Tracking it is a hazy matter. Trade Center wreckage was mixed with other steel in the New Jersey scrapyards that handled the shipments before being shipped overseas -- making it difficult to distinguish among the hunks of metal. A businessman familiar with the Mandi Gobindgarh said perhaps half that 16,000-ton load was World Trade Center material.

Certainly, the steel has been through something terribly destructive; metal plates, some nearly a foot thick, are twisted and warped, and many are badly charred.

Chandra Mittal, though, has no doubts.

He's handled plenty of scrap in his 41 years, and has never handled anything like this.

"I've never seen such metal," he said, sounding like a gourmand discussing a rare wine. "This is not good scrap. This is not very good scrap. This is very very good scrap."

In fact, the Trade Center steel was some of the heaviest, thickest steel ever used in construction.

In that steel is where Mittal sees his profits.

Mittal, in many ways, personifies the Indian success story; the stereotypical poor kid who fought his way to the top.
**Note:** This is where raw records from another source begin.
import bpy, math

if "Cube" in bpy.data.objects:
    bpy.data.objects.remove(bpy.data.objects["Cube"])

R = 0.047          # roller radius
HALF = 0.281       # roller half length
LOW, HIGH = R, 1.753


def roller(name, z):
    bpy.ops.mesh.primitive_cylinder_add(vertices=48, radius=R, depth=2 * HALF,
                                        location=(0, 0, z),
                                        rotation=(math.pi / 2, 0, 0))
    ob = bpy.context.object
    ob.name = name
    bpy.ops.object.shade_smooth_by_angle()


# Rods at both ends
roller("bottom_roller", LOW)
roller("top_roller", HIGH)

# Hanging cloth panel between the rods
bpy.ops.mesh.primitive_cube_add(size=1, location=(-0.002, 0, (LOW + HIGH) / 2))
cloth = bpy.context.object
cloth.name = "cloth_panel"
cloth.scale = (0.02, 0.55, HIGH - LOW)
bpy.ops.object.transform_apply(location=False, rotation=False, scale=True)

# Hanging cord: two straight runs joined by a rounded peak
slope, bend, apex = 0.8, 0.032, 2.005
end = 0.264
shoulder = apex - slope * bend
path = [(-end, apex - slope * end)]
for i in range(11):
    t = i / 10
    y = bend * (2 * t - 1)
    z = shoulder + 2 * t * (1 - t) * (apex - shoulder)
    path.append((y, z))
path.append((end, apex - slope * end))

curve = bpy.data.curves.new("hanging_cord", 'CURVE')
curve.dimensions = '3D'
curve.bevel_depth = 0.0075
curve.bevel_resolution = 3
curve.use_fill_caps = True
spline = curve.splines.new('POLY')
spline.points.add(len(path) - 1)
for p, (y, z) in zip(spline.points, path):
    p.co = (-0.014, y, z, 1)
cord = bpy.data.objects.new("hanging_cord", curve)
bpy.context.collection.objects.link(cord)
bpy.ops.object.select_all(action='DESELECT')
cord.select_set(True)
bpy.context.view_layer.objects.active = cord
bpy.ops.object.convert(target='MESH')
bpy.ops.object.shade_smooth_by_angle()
Look around his foundry, and it's obvious that few profits go to his workers. The men labor in heat well over 100 degrees, wearing worn street clothes and plastic flip-flops. The crews that work closest to the heat, manhandling scrap into the furnace under rainfalls of sparks, use burlap rags for a little protection. No one wears hardhats.

They earn about $1.50 a day.

They are friendly men but rough, calloused by difficult lives and hard labor. Like Mittal, they see themselves as on the way up, with scrap as the key.

"At least I'm not working in the fields," said Jagtar Singh, taking a break from cutting metal into chunks.

Mittal's dreams are even further up the economic ladder. He's proud of his roots in small-town poverty, and often sounds like a caricature of the American dreamer.

"When my father was a boy, his family didn't have 2 rupees to have a family photo taken. But we worked hard, and we made something, and we grew," he said. "We're hard workers here. Our profession is everything. It is our life."

Mittal is from the Punjab, the state that includes Mandi Gobindgarh. The Punjab suffered terribly at independence in 1947, when British India was carved into India and Pakistan. Hundreds of thousands of people died in communal fighting, and millions were left destitute. Since then, Punjabis have emerged as India's most prominent new money.

The state's business successes are often derided as pushy arrivistes who prefer cash to culture.

Mittal is aware of the stereotype, but he doesn't let it bother him. He has a large house and many cars. Someday, he'll send his children to college.

"Us Punjabis, we know how to make money," he said. (Not that he'll say how much profit the scrap has earned.)

But if the scrap means the chance at a better life in Mandi Gobindgarh, it means something far different in America.

Recycling the wreckage so quickly "was a crime," said Monica Gabrielle, whose insurance broker husband, Richard, died at the World Trade Center. 11. She dismisses official insistence that all the refuse was carefully examined.

"It was not treated like a crime scene," said Gabrielle, chairwoman of the Skyscraper Safety Campaign. "It was sold off and carted away faster than anything I've seen."

Such anger confuses Mandi Gobindgarh residents. They have no sympathy for the Sept. 11 attackers and feel awful for the victims. They are just trying to earn a living.

"Americans have sold this," said Avtar Singh, sitting in his one-room tire store on a recent afternoon. "It's not our fault that we have purchased it."

But after thinking awhile, he said perhaps the wreckage should have been saved.

"If they'd kept it, every generation could see the scrap and imagine what was once there."